> **WORK TO BE COMPLETED**
What this exercise needs is every entry restated as written, with no pictures.

Data excerpts:

* * * *

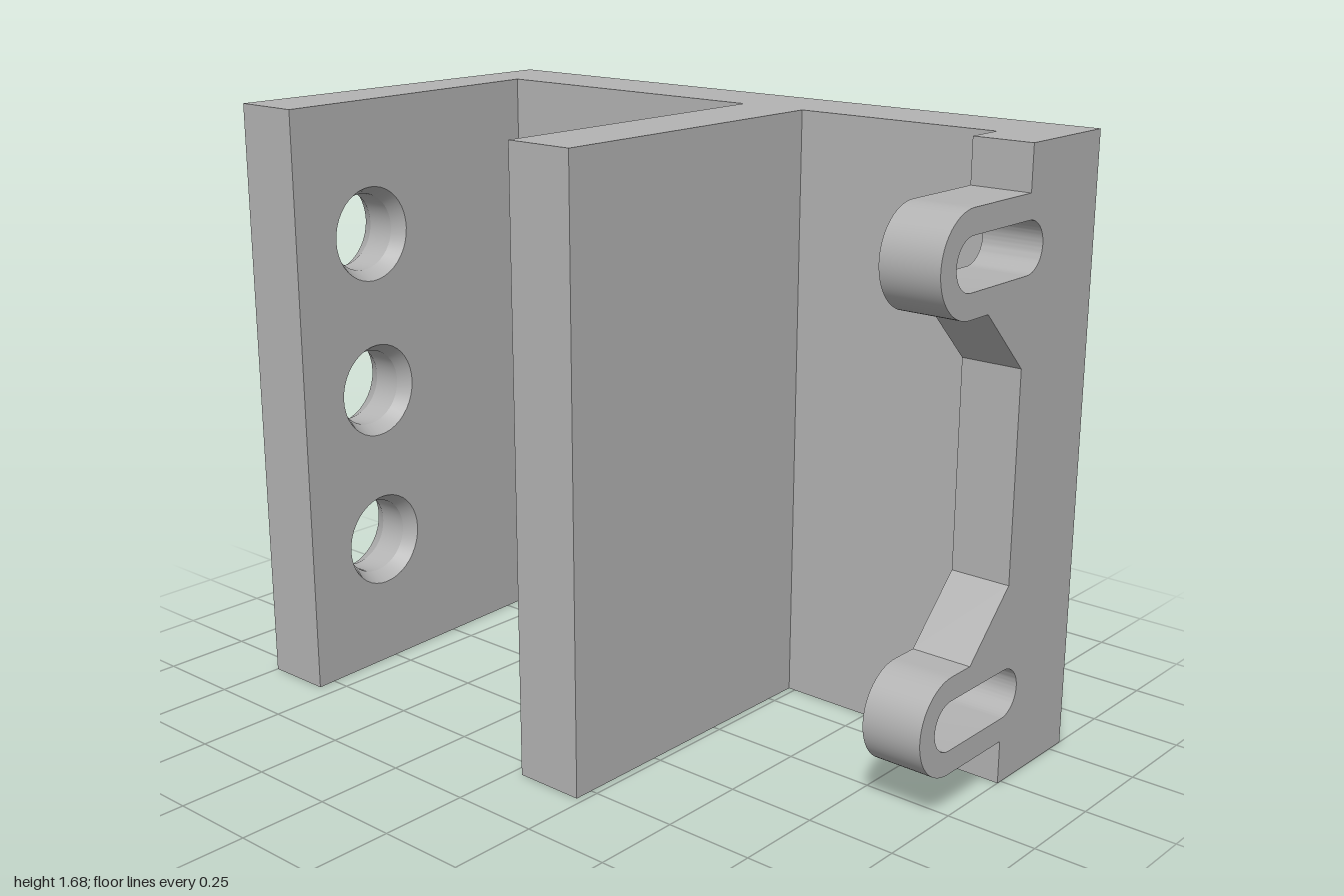
import * as THREE from 'three';
import { toCreasedNormals } from 'three/addons/utils/BufferGeometryUtils.js';

const H = 1.68, HALF = 0.555, WALL = 0.345;
const HOLE_X = -0.275, HOLE_YS = [0.38, 0.84, 1.3], HOLE_R = 0.135, BORE_R = 0.11;

// inner face of the back plate, which grows thicker towards its free edge
const innerZ = (x) => -0.802 - 0.043 * (x + HALF) / (WALL + HALF);

function polygon(points) {
  return new THREE.Shape(points.map(([x, y]) => new THREE.Vector2(x, y)));
}

function extrude(shape, depth) {
  return new THREE.ExtrudeGeometry(shape, { depth, bevelEnabled: false, curveSegments: 20 });
}

function finish(geometry) {
  return toCreasedNormals(geometry, 0.45);
}

export function createModel() {
  const group = new THREE.Group();
  const grey = new THREE.MeshStandardMaterial({ color: 0xb3b3b3 });
  grey.name = 'grey';
  const add = (name, geometry) => {
    const mesh = new THREE.Mesh(geometry, grey);
    mesh.name = name;
    group.add(mesh);
    return mesh;
  };

  // side wall with the middle plate, one T-shaped profile drawn as (x, -z)
  const body = extrude(polygon([
    [HALF, -1], [HALF, 1], [WALL, 1], [WALL, -0.03], [-HALF, -0.03],
    [-HALF, -0.23], [WALL, -0.23], [WALL, -1],
  ]), H);
  body.rotateX(-Math.PI / 2);
  add('wallAndMiddlePlate', finish(body));

  // tapered back plate with three holes
  const backShape = polygon([[-HALF, 0], [WALL, 0], [WALL, H], [-HALF, H]]);
  for (const y of HOLE_YS) {
    backShape.holes.push(new THREE.Path().absarc(HOLE_X, y, HOLE_R, 0, Math.PI * 2, true));
  }
  const back = extrude(backShape, 1);
  const bp = back.attributes.position;
  for (let i = 0; i < bp.count; i++) {
    bp.setZ(i, bp.getZ(i) > 0.5 ? innerZ(bp.getX(i)) : -1);
  }
  add('backPlate', finish(back));

  // chamfered bores, their front rim following the sloped face
  const profile = [[HOLE_R, -0.814], [BORE_R, -0.86], [BORE_R, -0.95], [HOLE_R, -1]]
    .map(([r, z]) => new THREE.Vector2(r, z));
  for (const y of HOLE_YS) {
    const bore = new THREE.LatheGeometry(profile, 40);
    bore.rotateX(Math.PI / 2);
    bore.translate(HOLE_X, y, 0);
    const p = bore.attributes.position;
    for (let i = 0; i < p.count; i++) {
      if (p.getZ(i) > -0.83) p.setZ(i, innerZ(p.getX(i)));
    }
    add('holeBore', finish(bore));
  }

  // front flange with two slotted ears
  const earX = -0.013, earR = 0.134, slotR = 0.068, slotEnd = 0.235;
  const low = 0.254, high = H - low;
  const flange = new THREE.Shape();
  flange.moveTo(WALL, 0);
  flange.lineTo(WALL, H);
  flange.lineTo(slotEnd, H);
  flange.lineTo(slotEnd, high + earR);
  flange.absarc(earX, high, earR, Math.PI / 2, Math.PI * 1.5, false);
  flange.lineTo(0.067, high - earR);
  flange.lineTo(slotEnd, H - 0.555);
  flange.lineTo(slotEnd, 0.555);
  flange.lineTo(0.067, low + earR);
  flange.absarc(earX, low, earR, Math.PI / 2, Math.PI * 1.5, false);
  flange.lineTo(slotEnd, low - earR);
  flange.lineTo(slotEnd, 0);
  for (const y of [low, high]) {
    const slot = new THREE.Path();
    slot.absarc(earX, y, slotR, Math.PI / 2, Math.PI * 1.5, false);
    slot.absarc(slotEnd, y, slotR, -Math.PI / 2, Math.PI / 2, false);
    slot.closePath();
    flange.holes.push(slot);
  }
  const front = extrude(flange, 0.17);
  front.translate(0, 0, 0.83);
  add('frontFlange', finish(front));

  return group;
}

* * * *

> **FINISHED TASK**
import * as THREE from 'three';
import { toCreasedNormals } from 'three/addons/utils/BufferGeometryUtils.js';

const H = 1.68, HALF = 0.555, WALL = 0.345;
const HOLE_X = -0.275, HOLE_YS = [0.38, 0.84, 1.3], HOLE_R = 0.135, BORE_R = 0.11;

// inner face of the back plate, which grows thicker towards its free edge
const innerZ = (x) => -0.802 - 0.043 * (x + HALF) / (WALL + HALF);

function polygon(points) {
  return new THREE.Shape(points.map(([x, y]) => new THREE.Vector2(x, y)));
}

function extrude(shape, depth) {
  return new THREE.ExtrudeGeometry(shape, { depth, bevelEnabled: false, curveSegments: 20 });
}

function finish(geometry) {
  return toCreasedNormals(geometry, 0.45);
}

export function createModel() {
  const group = new THREE.Group();
  const grey = new THREE.MeshStandardMaterial({ color: 0xb3b3b3 });
  grey.name = 'grey';
  const add = (name, geometry) => {
    const mesh = new THREE.Mesh(geometry, grey);
    mesh.name = name;
    group.add(mesh);
    return mesh;
  };

  // side wall with the middle plate, one T-shaped profile drawn as (x, -z)
  const body = extrude(polygon([
    [HALF, -1], [HALF, 1], [WALL, 1], [WALL, -0.03], [-HALF, -0.03],
    [-HALF, -0.23], [WALL, -0.23], [WALL, -1],
  ]), H);
  body.rotateX(-Math.PI / 2);
  add('wallAndMiddlePlate', finish(body));

  // tapered back plate with three holes
  const backShape = polygon([[-HALF, 0], [WALL, 0], [WALL, H], [-HALF, H]]);
  for (const y of HOLE_YS) {
    backShape.holes.push(new THREE.Path().absarc(HOLE_X, y, HOLE_R, 0, Math.PI * 2, true));
  }
  const back = extrude(backShape, 1);
  const bp = back.attributes.position;
  for (let i = 0; i < bp.count; i++) {
    bp.setZ(i, bp.getZ(i) > 0.5 ? innerZ(bp.getX(i)) : -1);
  }
  add('backPlate', finish(back));

  // chamfered bores, their front rim following the sloped face
  const profile = [[HOLE_R, -0.814], [BORE_R, -0.86], [BORE_R, -0.95], [HOLE_R, -1]]
    .map(([r, z]) => new THREE.Vector2(r, z));
  for (const y of HOLE_YS) {
    const bore = new THREE.LatheGeometry(profile, 40);
    bore.rotateX(Math.PI / 2);
    bore.translate(HOLE_X, y, 0);
    const p = bore.attributes.position;
    for (let i = 0; i < p.count; i++) {
      if (p.getZ(i) > -0.83) p.setZ(i, innerZ(p.getX(i)));
    }
    add('holeBore', finish(bore));
  }

  // front flange with two slotted ears
  const earX = -0.013, earR = 0.134, slotR = 0.068, slotEnd = 0.235;
  const low = 0.254, high = H - low;
  const flange = new THREE.Shape();
  flange.moveTo(WALL, 0);
  flange.lineTo(WALL, H);
  flange.lineTo(slotEnd, H);
  flange.lineTo(slotEnd, high + earR);
  flange.absarc(earX, high, earR, Math.PI / 2, Math.PI * 1.5, false);
  flange.lineTo(0.067, high - earR);
  flange.lineTo(slotEnd, H - 0.555);
  flange.lineTo(slotEnd, 0.555);
  flange.lineTo(0.067, low + earR);
  flange.absarc(earX, low, earR, Math.PI / 2, Math.PI * 1.5, false);
  flange.lineTo(slotEnd, low - earR);
  flange.lineTo(slotEnd, 0);
  for (const y of [low, high]) {
    const slot = new THREE.Path();
    slot.absarc(earX, y, slotR, Math.PI / 2, Math.PI * 1.5, false);
    slot.absarc(slotEnd, y, slotR, -Math.PI / 2, Math.PI / 2, false);
    slot.closePath();
    flange.holes.push(slot);
  }
  const front = extrude(flange, 0.17);
  front.translate(0, 0, 0.83);
  add('frontFlange', finish(front));

  return group;
}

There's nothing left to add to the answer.